As we wrap up this four part series on Curacao, we’d like to thank you all for reading the other parts on so many topics that make this an amazing island to visit.
In our last blog we talked about the hidden beaches, outstanding scuba diving, and superb architecture. We are going to finish up today with insight into the melting pot of local flavors of Curacao as well as the lively celebrations of life. Thank you for staying tuned in during this series.
Curacao is the Melting Pot of Different Local Flavors
As mentioned in an earlier post, Curacao hosts a mixture of different cultures. This is not only reflected in its culture and architecture, but also in its foods and the kinds of restaurants you can find in the island. The creole cuisine (Krioyo) brings together a mix of Caribbean, Dutch, and Latin American flavors.
The menus on the island include a wide range of international flavors, but a significant part is food unique to the island. Keshi Yena is the favorite local dish, which is made by stuffing a shell of Edam cheese with spiced meats. The local land animals have also made their way into Curacao’s kitchens, and often show up in the savory dishes such as the iguana soup (sopa yuana). There’s also funchi – a corn bread polenta.

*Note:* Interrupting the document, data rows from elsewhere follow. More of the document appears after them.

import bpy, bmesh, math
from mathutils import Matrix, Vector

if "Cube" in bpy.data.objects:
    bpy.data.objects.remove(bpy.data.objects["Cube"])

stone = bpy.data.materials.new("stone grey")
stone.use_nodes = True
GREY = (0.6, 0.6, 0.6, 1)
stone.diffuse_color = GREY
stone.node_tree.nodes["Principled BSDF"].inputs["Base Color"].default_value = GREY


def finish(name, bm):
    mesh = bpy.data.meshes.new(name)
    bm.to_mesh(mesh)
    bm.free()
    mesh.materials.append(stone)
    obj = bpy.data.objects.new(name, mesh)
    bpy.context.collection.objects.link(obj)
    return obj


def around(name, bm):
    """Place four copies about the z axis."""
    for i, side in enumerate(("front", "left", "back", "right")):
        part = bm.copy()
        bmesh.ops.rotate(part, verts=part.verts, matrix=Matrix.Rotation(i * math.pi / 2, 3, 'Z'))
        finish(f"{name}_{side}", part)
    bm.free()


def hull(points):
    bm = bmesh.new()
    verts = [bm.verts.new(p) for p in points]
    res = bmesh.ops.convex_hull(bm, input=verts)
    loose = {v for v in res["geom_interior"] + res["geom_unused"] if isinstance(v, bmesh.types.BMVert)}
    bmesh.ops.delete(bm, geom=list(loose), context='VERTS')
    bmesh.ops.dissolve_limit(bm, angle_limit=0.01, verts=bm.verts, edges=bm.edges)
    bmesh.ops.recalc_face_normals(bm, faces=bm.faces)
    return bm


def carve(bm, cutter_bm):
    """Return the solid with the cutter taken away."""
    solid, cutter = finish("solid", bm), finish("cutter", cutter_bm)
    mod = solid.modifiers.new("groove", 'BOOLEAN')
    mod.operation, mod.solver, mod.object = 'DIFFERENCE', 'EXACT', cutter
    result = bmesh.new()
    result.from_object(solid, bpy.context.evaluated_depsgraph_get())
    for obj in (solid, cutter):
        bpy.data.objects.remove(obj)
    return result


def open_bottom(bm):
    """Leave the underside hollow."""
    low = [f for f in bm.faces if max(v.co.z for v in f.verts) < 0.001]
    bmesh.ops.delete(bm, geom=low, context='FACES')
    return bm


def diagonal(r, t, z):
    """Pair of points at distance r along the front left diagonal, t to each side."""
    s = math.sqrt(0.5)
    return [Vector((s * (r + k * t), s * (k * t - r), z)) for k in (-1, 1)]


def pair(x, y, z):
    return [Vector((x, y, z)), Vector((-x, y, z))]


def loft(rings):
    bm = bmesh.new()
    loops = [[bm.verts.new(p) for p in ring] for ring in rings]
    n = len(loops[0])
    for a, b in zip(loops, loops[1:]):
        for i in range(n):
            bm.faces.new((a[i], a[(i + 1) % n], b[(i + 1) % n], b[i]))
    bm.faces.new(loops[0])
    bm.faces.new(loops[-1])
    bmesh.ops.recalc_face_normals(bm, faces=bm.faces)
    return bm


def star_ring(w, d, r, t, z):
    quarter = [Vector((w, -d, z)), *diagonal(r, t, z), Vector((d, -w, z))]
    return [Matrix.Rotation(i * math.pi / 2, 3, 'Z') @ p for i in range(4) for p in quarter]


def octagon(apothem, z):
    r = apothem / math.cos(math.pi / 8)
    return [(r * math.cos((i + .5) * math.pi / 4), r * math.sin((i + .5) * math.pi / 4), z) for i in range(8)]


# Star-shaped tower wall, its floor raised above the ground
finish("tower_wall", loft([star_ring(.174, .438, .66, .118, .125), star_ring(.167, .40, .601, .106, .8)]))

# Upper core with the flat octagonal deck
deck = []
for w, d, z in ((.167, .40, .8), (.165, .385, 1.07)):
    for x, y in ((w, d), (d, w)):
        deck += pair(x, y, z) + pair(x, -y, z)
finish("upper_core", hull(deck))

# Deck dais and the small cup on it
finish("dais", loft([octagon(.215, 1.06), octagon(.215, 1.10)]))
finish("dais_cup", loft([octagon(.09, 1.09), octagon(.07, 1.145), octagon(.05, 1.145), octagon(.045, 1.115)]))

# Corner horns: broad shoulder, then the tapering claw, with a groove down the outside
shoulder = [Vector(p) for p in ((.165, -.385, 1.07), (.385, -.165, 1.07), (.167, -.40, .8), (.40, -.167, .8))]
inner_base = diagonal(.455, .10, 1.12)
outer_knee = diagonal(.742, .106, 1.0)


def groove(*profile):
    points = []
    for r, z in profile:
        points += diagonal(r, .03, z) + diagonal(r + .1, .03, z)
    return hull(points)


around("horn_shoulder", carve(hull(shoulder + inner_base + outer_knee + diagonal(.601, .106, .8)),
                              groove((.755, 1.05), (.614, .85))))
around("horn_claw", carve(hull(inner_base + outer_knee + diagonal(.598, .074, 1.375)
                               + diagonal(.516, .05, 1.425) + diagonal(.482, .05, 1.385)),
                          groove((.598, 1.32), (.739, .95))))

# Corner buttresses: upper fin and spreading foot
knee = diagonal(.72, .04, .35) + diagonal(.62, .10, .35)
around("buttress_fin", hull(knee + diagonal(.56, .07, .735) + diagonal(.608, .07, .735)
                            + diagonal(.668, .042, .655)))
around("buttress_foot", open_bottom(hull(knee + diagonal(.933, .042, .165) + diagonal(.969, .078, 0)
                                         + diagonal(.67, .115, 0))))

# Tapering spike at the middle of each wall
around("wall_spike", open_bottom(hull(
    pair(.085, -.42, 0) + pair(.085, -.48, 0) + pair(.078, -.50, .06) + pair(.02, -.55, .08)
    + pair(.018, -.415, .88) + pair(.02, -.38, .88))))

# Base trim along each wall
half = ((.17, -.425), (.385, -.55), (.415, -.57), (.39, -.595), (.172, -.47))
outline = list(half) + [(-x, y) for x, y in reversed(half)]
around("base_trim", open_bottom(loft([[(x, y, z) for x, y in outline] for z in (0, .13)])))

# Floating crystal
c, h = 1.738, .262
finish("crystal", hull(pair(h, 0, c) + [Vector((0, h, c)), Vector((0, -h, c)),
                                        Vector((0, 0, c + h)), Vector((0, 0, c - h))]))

During the Christmas holidays, the locals usually spend their days making ayaka, which is an entrée from Venezuela similar to a tamale, which places spiced chicken or beef in an envelope made from cornmeal pastry, then wrapped in plantain leaves and boiled for some time.

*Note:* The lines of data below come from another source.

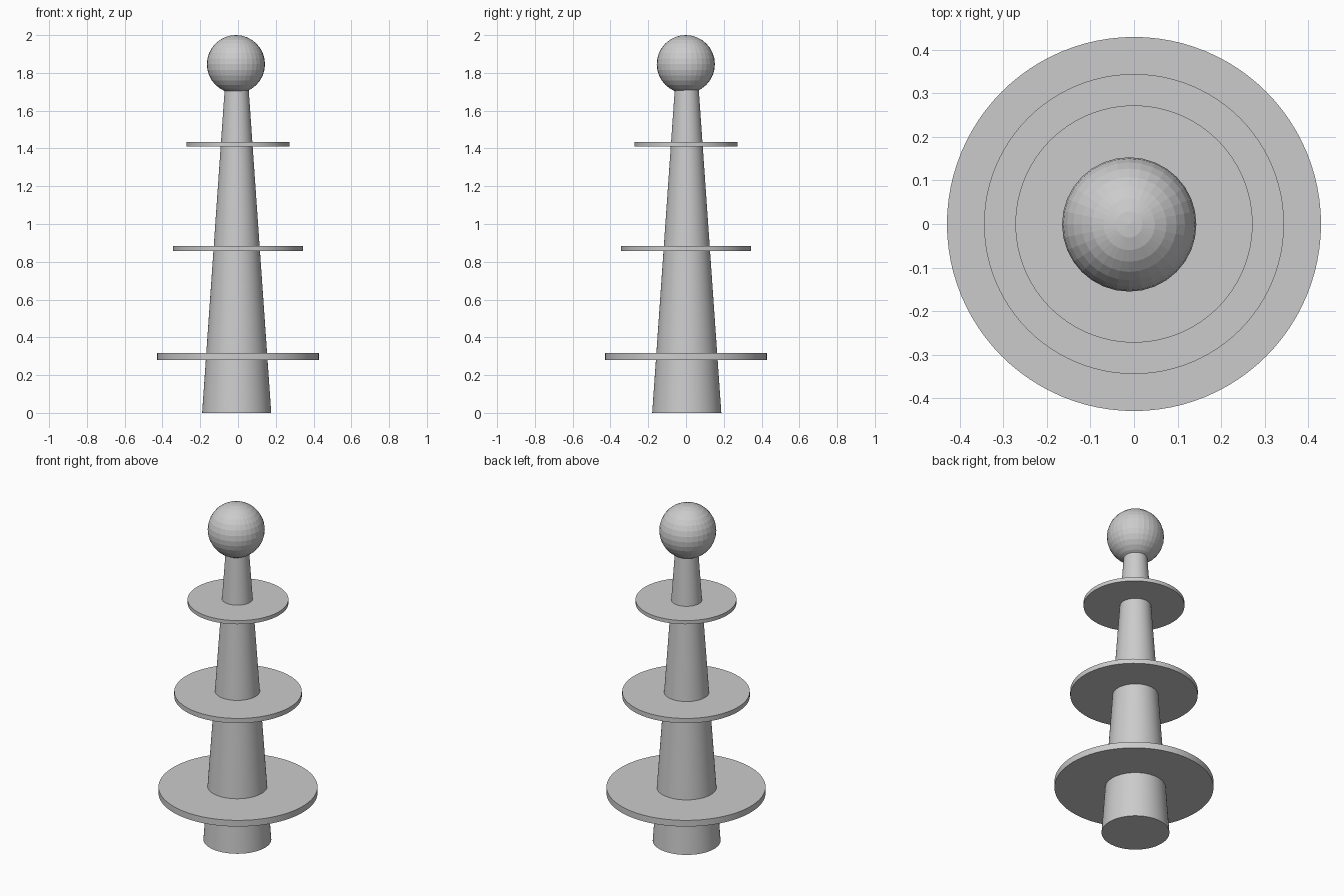
import bpy
import math

if "Cube" in bpy.data.objects:
    bpy.data.objects.remove(bpy.data.objects["Cube"])


def finish(name, smooth=True):
    obj = bpy.context.object
    obj.name = name
    if smooth:
        bpy.ops.object.shade_smooth_by_angle(angle=math.radians(30))
    return obj


# Tapered central post, ending just inside the ball
bpy.ops.mesh.primitive_cone_add(vertices=96, radius1=0.183, radius2=0.061,
                                depth=1.75, location=(-0.007, 0.004, 0.875))
finish("post")

# Three round tiers, shrinking upwards: name, radius, bottom z, top z
tiers = [
    ("lower_tier", 0.429, 0.280, 0.317),
    ("middle_tier", 0.344, 0.856, 0.884),
    ("upper_tier", 0.272, 1.411, 1.433),
]
for name, radius, bottom, top in tiers:
    bpy.ops.mesh.primitive_cylinder_add(vertices=96, radius=radius, depth=top - bottom,
                                        location=(0, 0, (bottom + top) / 2))
    finish(name)

# Faceted ball on top
bpy.ops.mesh.primitive_uv_sphere_add(segments=32, ring_count=16, radius=0.154,
                                     location=(-0.011, -0.001, 1.846))
finish("ball", smooth=False)
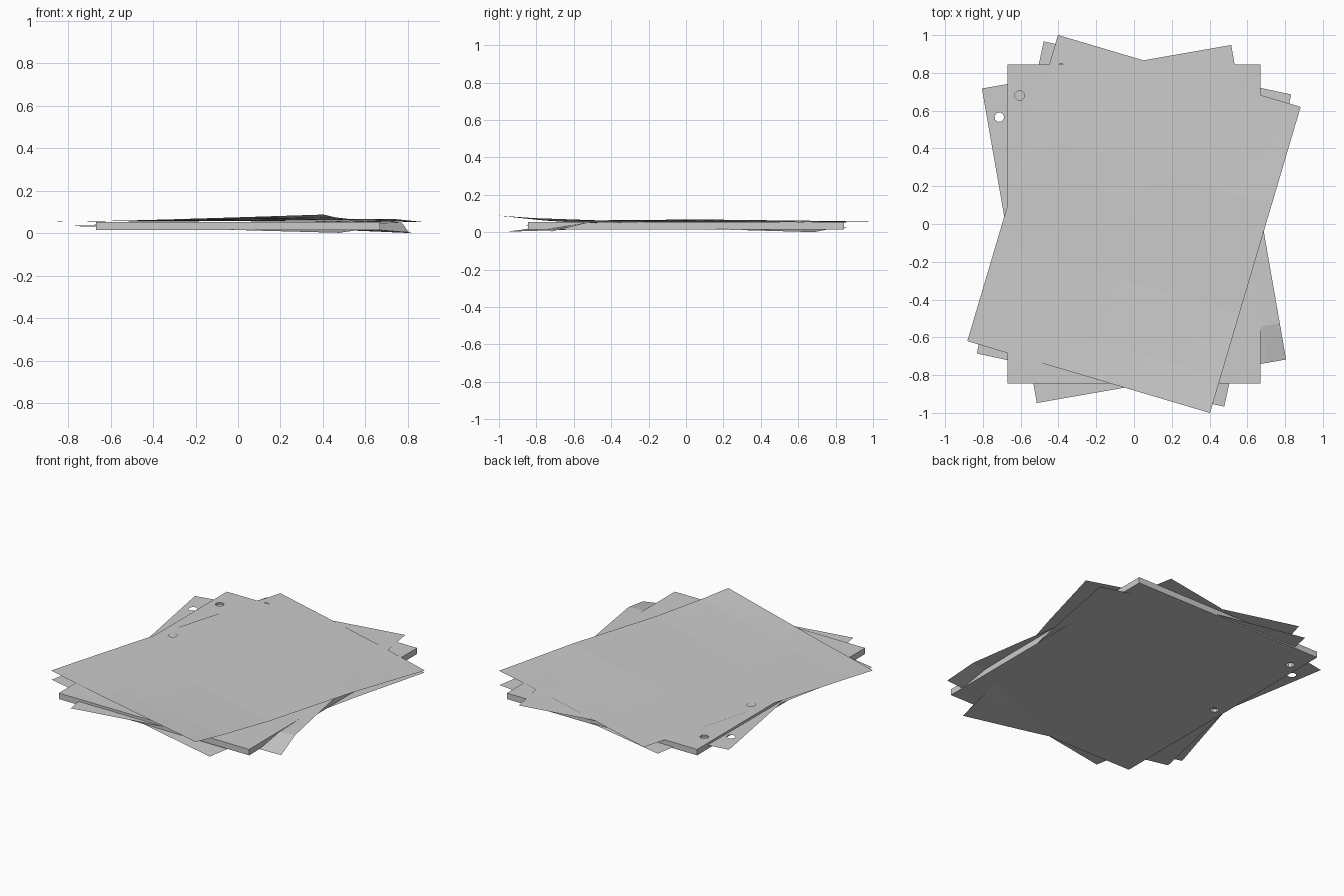
import bpy, bmesh, math

if "Cube" in bpy.data.objects:
    bpy.data.objects.remove(bpy.data.objects["Cube"])

W, H = 0.67, 0.845            # half size of a page
HOLE_X, HOLE_R, CELL = -0.605, 0.026, 0.035
HOLES_Y = (-0.68, 0.0, 0.68)
COLS = (-W, -0.2, 0.25, W)    # where page heights are given
ROWS = (-H, -0.65, -0.3, 0.3, H)


def locate(v, knots):
    for i in range(len(knots) - 2):
        if v < knots[i + 1]:
            break
    else:
        i = len(knots) - 2
    return i, (v - knots[i]) / (knots[i + 1] - knots[i])


def height(x, y, table):
    i, u = locate(x, COLS)
    j, v = locate(y, ROWS)
    low = table[j][i] * (1 - u) + table[j][i + 1] * u
    high = table[j + 1][i] * (1 - u) + table[j + 1][i + 1] * u
    return low * (1 - v) + high * v


def page(name, turn, table, thickness=0):
    """Bent rectangular page with three punched holes on its left margin."""
    xs = sorted(set(COLS + (HOLE_X - CELL, HOLE_X + CELL, 0.0, 0.46, 0.57)))
    ys = sorted(set(ROWS + tuple(h + s * CELL for h in HOLES_Y for s in (-1, 1))
                    + (-0.48, -0.15, 0.15, 0.5)))
    bm = bmesh.new()

    def vert(x, y):
        return bm.verts.new((x, y, height(x, y, table)))

    grid = [[vert(x, y) for x in xs] for y in ys]
    for j in range(len(ys) - 1):
        for i in range(len(xs) - 1):
            c = [grid[j + 1][i + 1], grid[j + 1][i], grid[j][i], grid[j][i + 1]]
            mx, my = (xs[i] + xs[i + 1]) / 2, (ys[j] + ys[j + 1]) / 2
            if abs(mx - HOLE_X) < 0.001 and any(abs(my - h) < 0.001 for h in HOLES_Y):
                # octagonal hole inside this cell
                o = [vert(mx + HOLE_R * math.cos(math.radians(22.5 + 45 * k)),
                          my + HOLE_R * math.sin(math.radians(22.5 + 45 * k)))
                     for k in range(8)]
                for k in range(4):
                    a, b, n = o[2 * k], o[2 * k + 1], o[(2 * k + 2) % 8]
                    bm.faces.new((c[k], b, a))
                    bm.faces.new((c[k], c[(k + 1) % 4], n, b))
            else:
                bm.faces.new(c)
    bmesh.ops.recalc_face_normals(bm, faces=bm.faces)
    if sum(f.normal.z for f in bm.faces) < 0:
        bmesh.ops.reverse_faces(bm, faces=bm.faces)
    mesh = bpy.data.meshes.new(name)
    bm.to_mesh(mesh)
    bm.free()
    obj = bpy.data.objects.new(name, mesh)
    bpy.context.collection.objects.link(obj)
    obj.rotation_euler.z = math.radians(turn)
    if thickness:
        mod = obj.modifiers.new("thickness", 'SOLIDIFY')
        mod.thickness = thickness
        mod.offset = -1
    return obj


# Solid pile of pages
page("paper_pile", 0, [[0.053] * 4] * 5, 0.038)

# Loose page on top, front right corner lifted
page("top_page", -16.5, [
    (0.053, 0.062, 0.075, 0.088),
    (0.055, 0.060, 0.067, 0.075),
    (0.056, 0.058, 0.060, 0.063),
    (0.057, 0.060, 0.066, 0.068),
    (0.055, 0.058, 0.060, 0.052)])

# Page slipped into the pile, right side over the top, corner drooping
page("upper_page", 9.9, [
    (0.037, 0.037, 0.036, 0.004),
    (0.037, 0.038, 0.045, 0.050),
    (0.037, 0.040, 0.050, 0.057),
    (0.037, 0.042, 0.054, 0.060),
    (0.038, 0.045, 0.055, 0.055)])

# Page slipped in low, right corners drooping to the ground
page("lower_page", -12.1, [
    (0.034, 0.028, 0.013, 0.002),
    (0.034, 0.030, 0.018, 0.008),
    (0.035, 0.033, 0.028, 0.020),
    (0.033, 0.032, 0.029, 0.015),
    (0.021, 0.022, 0.018, 0.000)])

Dutch influences on the Curacao kitchen can be found in dishes such the bitterballen (spiced battered meatballs) as well as a penchant for rijsttafel, which is a kind of a tabletop buffet served in Asian restaurants like Bali and Jaipur. In Westpunt, Jaanchie’s is a must-try restaurant, especially for their seafood, which is prepared using the traditional ingredients and recipes from their culture, including iguana. A good number of the landuis (old plantation homes) in Curacao have been transformed into fine restaurants, and you can find them in places such as the Kura Hulanda hotel in Willemstad.
If you want an even more authentic experience, remember to visit the open air Old Market, where the traders cook fish, chicken, and goat dishes. Here, you can eat at picnic tables, which you share with the locals and tourists. You can also opt for a private food tour as you wish on Curacao, and discover more local delicacies that should take you to the most favorite local spots, and provide you with the history behind these authentic dishes. Nonetheless, you’ll need a knowledgeable guide for this.

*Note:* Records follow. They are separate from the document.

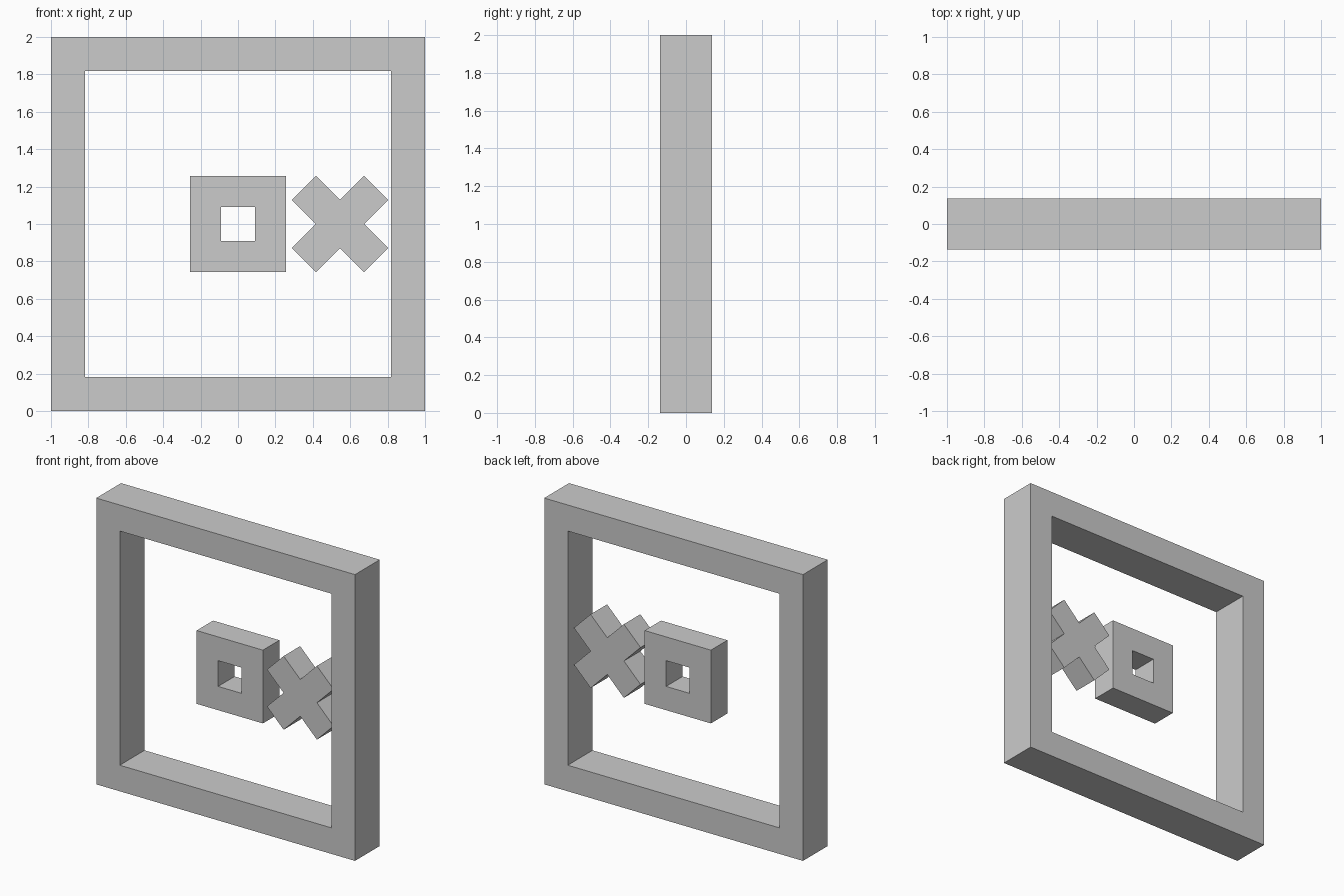
import bpy
import bmesh
from math import radians
from mathutils import Matrix

cube = bpy.data.objects.get("Cube")
if cube:
    bpy.data.objects.remove(cube, do_unlink=True)

# Single plain grey for every part
GREY = (0.6, 0.6, 0.6, 1.0)
grey = bpy.data.materials.new("plain_grey")
grey.use_nodes = True
grey.diffuse_color = GREY
grey.node_tree.nodes["Principled BSDF"].inputs["Base Color"].default_value = GREY


def extruded_grid(name, outer, inner, depth, keep, location, angle=0):
    """Extrude the kept cells of an upright three by three grid along y."""
    cuts = (-outer, -inner, inner, outer)
    bm = bmesh.new()
    verts = [[bm.verts.new((x, -depth / 2, z)) for z in cuts] for x in cuts]
    for i in range(3):
        for j in range(3):
            if keep(i, j):
                bm.faces.new((verts[i][j], verts[i + 1][j],
                              verts[i + 1][j + 1], verts[i][j + 1]))
    loose = [v for v in bm.verts if not v.link_faces]
    bmesh.ops.delete(bm, geom=loose, context='VERTS')
    back = bmesh.ops.extrude_face_region(bm, geom=bm.faces[:], use_keep_orig=True)
    moved = [g for g in back["geom"] if isinstance(g, bmesh.types.BMVert)]
    bmesh.ops.translate(bm, verts=moved, vec=(0, depth, 0))
    bmesh.ops.rotate(bm, verts=bm.verts[:], matrix=Matrix.Rotation(radians(angle), 3, 'Y'))
    bmesh.ops.recalc_face_normals(bm, faces=bm.faces[:])
    mesh = bpy.data.meshes.new(name)
    bm.to_mesh(mesh)
    bm.free()
    mesh.materials.append(grey)
    obj = bpy.data.objects.new(name, mesh)
    obj.location = location
    bpy.context.collection.objects.link(obj)
    return obj


def ring(i, j):
    return (i, j) != (1, 1)


def cross(i, j):
    return i == 1 or j == 1


# Large outer frame
extruded_grid("outer_frame", 1.0, 0.818, 0.273, ring, (0, 0, 1))

# Small square ring in the middle
extruded_grid("square_ring", 0.256, 0.09, 0.182, ring, (0, 0, 1))

# Diagonal cross beside the ring
extruded_grid("diagonal_cross", 0.273, 0.091, 0.182, cross, (0.545, 0, 1), 45)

Lively Celebration of Life in Curacao
The residents on the island are always up for some fun, and there are many different opportunities throughout the year to celebrate and mingle. You can plan your trip around Curacao Dive Festival, Heineken Regatta, Carnival, and even the annual Amstel Curacao Race – the local equivalent of the Tour de France. If you’re a music lover, the event you should look at is the Curacao North Sea Jazz Festival, and for dancers is the Tumba Festival and the Salsa Tour, all of which are equally appealing.
Along the lines of celebrating life, you’ll be happy to know that you don’t have to spend a fortune to visit Curacao. In fact, the island was named among the 30 cheapest places to travel in 2017, which is such a great welcome. There are also many offers from different resorts during the low season.
Now You’re Ready to Visit Curacao!
Now’s the time. Well, anytime is great actually. Are you ready to take the next step and have a great trip to Curacao put together for you? We’ll handle the tour bookings, hotels, transportation, scuba diving, and anything else you’d like to have taken care of. Contact us today and we’ll get you on your way!